Information shown:
__________________________________________________
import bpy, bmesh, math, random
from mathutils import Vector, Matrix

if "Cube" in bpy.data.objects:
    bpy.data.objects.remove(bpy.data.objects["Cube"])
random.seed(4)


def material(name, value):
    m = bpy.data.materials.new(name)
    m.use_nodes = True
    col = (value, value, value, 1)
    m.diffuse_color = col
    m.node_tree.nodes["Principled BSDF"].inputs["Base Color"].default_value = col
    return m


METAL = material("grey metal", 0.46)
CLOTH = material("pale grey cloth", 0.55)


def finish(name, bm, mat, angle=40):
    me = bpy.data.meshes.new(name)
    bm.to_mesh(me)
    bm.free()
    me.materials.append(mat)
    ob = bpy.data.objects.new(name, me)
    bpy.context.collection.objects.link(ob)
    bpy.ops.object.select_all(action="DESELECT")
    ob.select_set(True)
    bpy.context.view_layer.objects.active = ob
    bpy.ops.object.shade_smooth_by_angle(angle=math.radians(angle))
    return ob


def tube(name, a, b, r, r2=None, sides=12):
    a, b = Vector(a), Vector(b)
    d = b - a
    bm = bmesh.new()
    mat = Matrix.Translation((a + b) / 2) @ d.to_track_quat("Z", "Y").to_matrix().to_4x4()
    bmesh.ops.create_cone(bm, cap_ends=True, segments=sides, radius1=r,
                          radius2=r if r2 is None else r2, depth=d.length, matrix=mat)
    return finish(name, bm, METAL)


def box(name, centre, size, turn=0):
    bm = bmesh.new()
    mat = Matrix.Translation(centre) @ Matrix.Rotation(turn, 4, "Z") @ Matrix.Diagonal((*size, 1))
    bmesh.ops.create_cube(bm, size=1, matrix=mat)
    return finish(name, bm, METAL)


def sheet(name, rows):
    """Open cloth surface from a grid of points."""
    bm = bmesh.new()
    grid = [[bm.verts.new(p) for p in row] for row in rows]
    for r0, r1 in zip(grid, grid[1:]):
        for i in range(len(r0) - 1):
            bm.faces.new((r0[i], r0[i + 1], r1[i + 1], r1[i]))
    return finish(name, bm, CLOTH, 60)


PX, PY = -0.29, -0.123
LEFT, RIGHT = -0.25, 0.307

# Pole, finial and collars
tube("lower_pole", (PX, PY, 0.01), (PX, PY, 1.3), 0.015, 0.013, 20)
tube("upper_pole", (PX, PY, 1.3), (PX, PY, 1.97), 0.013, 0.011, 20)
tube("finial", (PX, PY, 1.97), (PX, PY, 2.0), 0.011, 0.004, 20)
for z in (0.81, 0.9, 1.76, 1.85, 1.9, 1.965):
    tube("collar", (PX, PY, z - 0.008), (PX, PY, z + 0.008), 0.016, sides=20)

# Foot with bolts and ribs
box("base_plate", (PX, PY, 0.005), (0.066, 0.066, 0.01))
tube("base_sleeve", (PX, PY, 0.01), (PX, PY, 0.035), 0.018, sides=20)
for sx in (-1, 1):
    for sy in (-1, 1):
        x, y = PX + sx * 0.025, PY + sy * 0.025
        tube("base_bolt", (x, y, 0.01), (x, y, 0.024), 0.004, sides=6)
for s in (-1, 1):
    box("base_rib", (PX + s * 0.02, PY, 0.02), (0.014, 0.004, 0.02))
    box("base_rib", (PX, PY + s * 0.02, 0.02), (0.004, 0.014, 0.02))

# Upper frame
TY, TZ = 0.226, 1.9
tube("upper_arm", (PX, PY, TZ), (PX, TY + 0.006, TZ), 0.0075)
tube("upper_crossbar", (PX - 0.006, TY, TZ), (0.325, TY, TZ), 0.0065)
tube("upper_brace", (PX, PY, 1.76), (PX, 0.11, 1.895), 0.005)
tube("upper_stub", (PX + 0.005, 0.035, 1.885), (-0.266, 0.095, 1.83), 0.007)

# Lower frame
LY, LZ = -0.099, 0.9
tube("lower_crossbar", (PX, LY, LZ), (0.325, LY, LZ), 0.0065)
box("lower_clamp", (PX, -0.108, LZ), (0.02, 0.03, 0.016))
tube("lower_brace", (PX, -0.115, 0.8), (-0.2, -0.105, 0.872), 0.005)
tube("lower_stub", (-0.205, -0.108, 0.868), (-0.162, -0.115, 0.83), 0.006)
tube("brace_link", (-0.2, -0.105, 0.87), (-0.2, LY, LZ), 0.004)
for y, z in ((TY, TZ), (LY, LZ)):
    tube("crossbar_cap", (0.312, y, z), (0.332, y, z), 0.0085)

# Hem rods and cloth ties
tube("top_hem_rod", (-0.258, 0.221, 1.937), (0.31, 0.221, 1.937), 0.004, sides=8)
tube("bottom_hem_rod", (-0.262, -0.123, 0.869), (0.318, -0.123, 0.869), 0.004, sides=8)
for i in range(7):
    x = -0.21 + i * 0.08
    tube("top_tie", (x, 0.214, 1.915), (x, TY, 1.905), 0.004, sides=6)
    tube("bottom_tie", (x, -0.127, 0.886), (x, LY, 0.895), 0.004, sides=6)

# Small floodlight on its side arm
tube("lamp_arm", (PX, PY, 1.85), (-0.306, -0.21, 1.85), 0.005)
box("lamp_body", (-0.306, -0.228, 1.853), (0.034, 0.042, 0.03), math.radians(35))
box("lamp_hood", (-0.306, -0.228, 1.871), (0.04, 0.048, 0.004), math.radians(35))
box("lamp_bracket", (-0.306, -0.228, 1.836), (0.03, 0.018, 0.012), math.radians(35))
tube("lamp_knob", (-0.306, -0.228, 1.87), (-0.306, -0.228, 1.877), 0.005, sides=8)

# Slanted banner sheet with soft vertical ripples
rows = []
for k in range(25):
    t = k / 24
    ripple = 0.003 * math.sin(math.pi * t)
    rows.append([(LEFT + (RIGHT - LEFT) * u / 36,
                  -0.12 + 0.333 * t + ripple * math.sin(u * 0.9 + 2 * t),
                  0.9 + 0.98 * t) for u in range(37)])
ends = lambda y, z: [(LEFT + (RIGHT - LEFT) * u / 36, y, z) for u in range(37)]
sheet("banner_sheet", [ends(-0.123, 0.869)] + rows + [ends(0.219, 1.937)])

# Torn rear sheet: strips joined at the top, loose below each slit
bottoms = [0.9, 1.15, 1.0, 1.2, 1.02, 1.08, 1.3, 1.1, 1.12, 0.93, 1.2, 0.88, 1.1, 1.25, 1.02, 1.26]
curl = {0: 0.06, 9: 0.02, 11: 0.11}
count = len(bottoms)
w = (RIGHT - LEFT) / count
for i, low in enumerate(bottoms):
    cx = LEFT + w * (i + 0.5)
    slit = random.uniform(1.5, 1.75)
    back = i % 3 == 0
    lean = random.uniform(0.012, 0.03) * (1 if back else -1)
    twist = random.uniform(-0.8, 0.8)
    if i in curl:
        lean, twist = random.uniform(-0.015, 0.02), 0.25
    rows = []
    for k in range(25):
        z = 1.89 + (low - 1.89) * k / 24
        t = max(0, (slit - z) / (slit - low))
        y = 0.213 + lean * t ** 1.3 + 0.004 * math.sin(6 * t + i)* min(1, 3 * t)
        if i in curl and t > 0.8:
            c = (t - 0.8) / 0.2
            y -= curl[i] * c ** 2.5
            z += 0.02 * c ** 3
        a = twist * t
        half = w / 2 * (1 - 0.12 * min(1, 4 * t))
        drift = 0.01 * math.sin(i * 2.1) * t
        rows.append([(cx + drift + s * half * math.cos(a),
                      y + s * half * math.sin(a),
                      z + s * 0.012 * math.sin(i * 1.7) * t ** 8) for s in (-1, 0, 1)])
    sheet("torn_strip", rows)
__________________________________________________
Write out the records again so that each line matches the original exactly.

import bpy, bmesh, math, random
from mathutils import Vector, Matrix

if "Cube" in bpy.data.objects:
    bpy.data.objects.remove(bpy.data.objects["Cube"])
random.seed(4)


def material(name, value):
    m = bpy.data.materials.new(name)
    m.use_nodes = True
    col = (value, value, value, 1)
    m.diffuse_color = col
    m.node_tree.nodes["Principled BSDF"].inputs["Base Color"].default_value = col
    return m


METAL = material("grey metal", 0.46)
CLOTH = material("pale grey cloth", 0.55)


def finish(name, bm, mat, angle=40):
    me = bpy.data.meshes.new(name)
    bm.to_mesh(me)
    bm.free()
    me.materials.append(mat)
    ob = bpy.data.objects.new(name, me)
    bpy.context.collection.objects.link(ob)
    bpy.ops.object.select_all(action="DESELECT")
    ob.select_set(True)
    bpy.context.view_layer.objects.active = ob
    bpy.ops.object.shade_smooth_by_angle(angle=math.radians(angle))
    return ob


def tube(name, a, b, r, r2=None, sides=12):
    a, b = Vector(a), Vector(b)
    d = b - a
    bm = bmesh.new()
    mat = Matrix.Translation((a + b) / 2) @ d.to_track_quat("Z", "Y").to_matrix().to_4x4()
    bmesh.ops.create_cone(bm, cap_ends=True, segments=sides, radius1=r,
                          radius2=r if r2 is None else r2, depth=d.length, matrix=mat)
    return finish(name, bm, METAL)


def box(name, centre, size, turn=0):
    bm = bmesh.new()
    mat = Matrix.Translation(centre) @ Matrix.Rotation(turn, 4, "Z") @ Matrix.Diagonal((*size, 1))
    bmesh.ops.create_cube(bm, size=1, matrix=mat)
    return finish(name, bm, METAL)


def sheet(name, rows):
    """Open cloth surface from a grid of points."""
    bm = bmesh.new()
    grid = [[bm.verts.new(p) for p in row] for row in rows]
    for r0, r1 in zip(grid, grid[1:]):
        for i in range(len(r0) - 1):
            bm.faces.new((r0[i], r0[i + 1], r1[i + 1], r1[i]))
    return finish(name, bm, CLOTH, 60)


PX, PY = -0.29, -0.123
LEFT, RIGHT = -0.25, 0.307

# Pole, finial and collars
tube("lower_pole", (PX, PY, 0.01), (PX, PY, 1.3), 0.015, 0.013, 20)
tube("upper_pole", (PX, PY, 1.3), (PX, PY, 1.97), 0.013, 0.011, 20)
tube("finial", (PX, PY, 1.97), (PX, PY, 2.0), 0.011, 0.004, 20)
for z in (0.81, 0.9, 1.76, 1.85, 1.9, 1.965):
    tube("collar", (PX, PY, z - 0.008), (PX, PY, z + 0.008), 0.016, sides=20)

# Foot with bolts and ribs
box("base_plate", (PX, PY, 0.005), (0.066, 0.066, 0.01))
tube("base_sleeve", (PX, PY, 0.01), (PX, PY, 0.035), 0.018, sides=20)
for sx in (-1, 1):
    for sy in (-1, 1):
        x, y = PX + sx * 0.025, PY + sy * 0.025
        tube("base_bolt", (x, y, 0.01), (x, y, 0.024), 0.004, sides=6)
for s in (-1, 1):
    box("base_rib", (PX + s * 0.02, PY, 0.02), (0.014, 0.004, 0.02))
    box("base_rib", (PX, PY + s * 0.02, 0.02), (0.004, 0.014, 0.02))

# Upper frame
TY, TZ = 0.226, 1.9
tube("upper_arm", (PX, PY, TZ), (PX, TY + 0.006, TZ), 0.0075)
tube("upper_crossbar", (PX - 0.006, TY, TZ), (0.325, TY, TZ), 0.0065)
tube("upper_brace", (PX, PY, 1.76), (PX, 0.11, 1.895), 0.005)
tube("upper_stub", (PX + 0.005, 0.035, 1.885), (-0.266, 0.095, 1.83), 0.007)

# Lower frame
LY, LZ = -0.099, 0.9
tube("lower_crossbar", (PX, LY, LZ), (0.325, LY, LZ), 0.0065)
box("lower_clamp", (PX, -0.108, LZ), (0.02, 0.03, 0.016))
tube("lower_brace", (PX, -0.115, 0.8), (-0.2, -0.105, 0.872), 0.005)
tube("lower_stub", (-0.205, -0.108, 0.868), (-0.162, -0.115, 0.83), 0.006)
tube("brace_link", (-0.2, -0.105, 0.87), (-0.2, LY, LZ), 0.004)
for y, z in ((TY, TZ), (LY, LZ)):
    tube("crossbar_cap", (0.312, y, z), (0.332, y, z), 0.0085)

# Hem rods and cloth ties
tube("top_hem_rod", (-0.258, 0.221, 1.937), (0.31, 0.221, 1.937), 0.004, sides=8)
tube("bottom_hem_rod", (-0.262, -0.123, 0.869), (0.318, -0.123, 0.869), 0.004, sides=8)
for i in range(7):
    x = -0.21 + i * 0.08
    tube("top_tie", (x, 0.214, 1.915), (x, TY, 1.905), 0.004, sides=6)
    tube("bottom_tie", (x, -0.127, 0.886), (x, LY, 0.895), 0.004, sides=6)

# Small floodlight on its side arm
tube("lamp_arm", (PX, PY, 1.85), (-0.306, -0.21, 1.85), 0.005)
box("lamp_body", (-0.306, -0.228, 1.853), (0.034, 0.042, 0.03), math.radians(35))
box("lamp_hood", (-0.306, -0.228, 1.871), (0.04, 0.048, 0.004), math.radians(35))
box("lamp_bracket", (-0.306, -0.228, 1.836), (0.03, 0.018, 0.012), math.radians(35))
tube("lamp_knob", (-0.306, -0.228, 1.87), (-0.306, -0.228, 1.877), 0.005, sides=8)

# Slanted banner sheet with soft vertical ripples
rows = []
for k in range(25):
    t = k / 24
    ripple = 0.003 * math.sin(math.pi * t)
    rows.append([(LEFT + (RIGHT - LEFT) * u / 36,
                  -0.12 + 0.333 * t + ripple * math.sin(u * 0.9 + 2 * t),
                  0.9 + 0.98 * t) for u in range(37)])
ends = lambda y, z: [(LEFT + (RIGHT - LEFT) * u / 36, y, z) for u in range(37)]
sheet("banner_sheet", [ends(-0.123, 0.869)] + rows + [ends(0.219, 1.937)])

# Torn rear sheet: strips joined at the top, loose below each slit
bottoms = [0.9, 1.15, 1.0, 1.2, 1.02, 1.08, 1.3, 1.1, 1.12, 0.93, 1.2, 0.88, 1.1, 1.25, 1.02, 1.26]
curl = {0: 0.06, 9: 0.02, 11: 0.11}
count = len(bottoms)
w = (RIGHT - LEFT) / count
for i, low in enumerate(bottoms):
    cx = LEFT + w * (i + 0.5)
    slit = random.uniform(1.5, 1.75)
    back = i % 3 == 0
    lean = random.uniform(0.012, 0.03) * (1 if back else -1)
    twist = random.uniform(-0.8, 0.8)
    if i in curl:
        lean, twist = random.uniform(-0.015, 0.02), 0.25
    rows = []
    for k in range(25):
        z = 1.89 + (low - 1.89) * k / 24
        t = max(0, (slit - z) / (slit - low))
        y = 0.213 + lean * t ** 1.3 + 0.004 * math.sin(6 * t + i)* min(1, 3 * t)
        if i in curl and t > 0.8:
            c = (t - 0.8) / 0.2
            y -= curl[i] * c ** 2.5
            z += 0.02 * c ** 3
        a = twist * t
        half = w / 2 * (1 - 0.12 * min(1, 4 * t))
        drift = 0.01 * math.sin(i * 2.1) * t
        rows.append([(cx + drift + s * half * math.cos(a),
                      y + s * half * math.sin(a),
                      z + s * 0.012 * math.sin(i * 1.7) * t ** 8) for s in (-1, 0, 1)])
    sheet("torn_strip", rows)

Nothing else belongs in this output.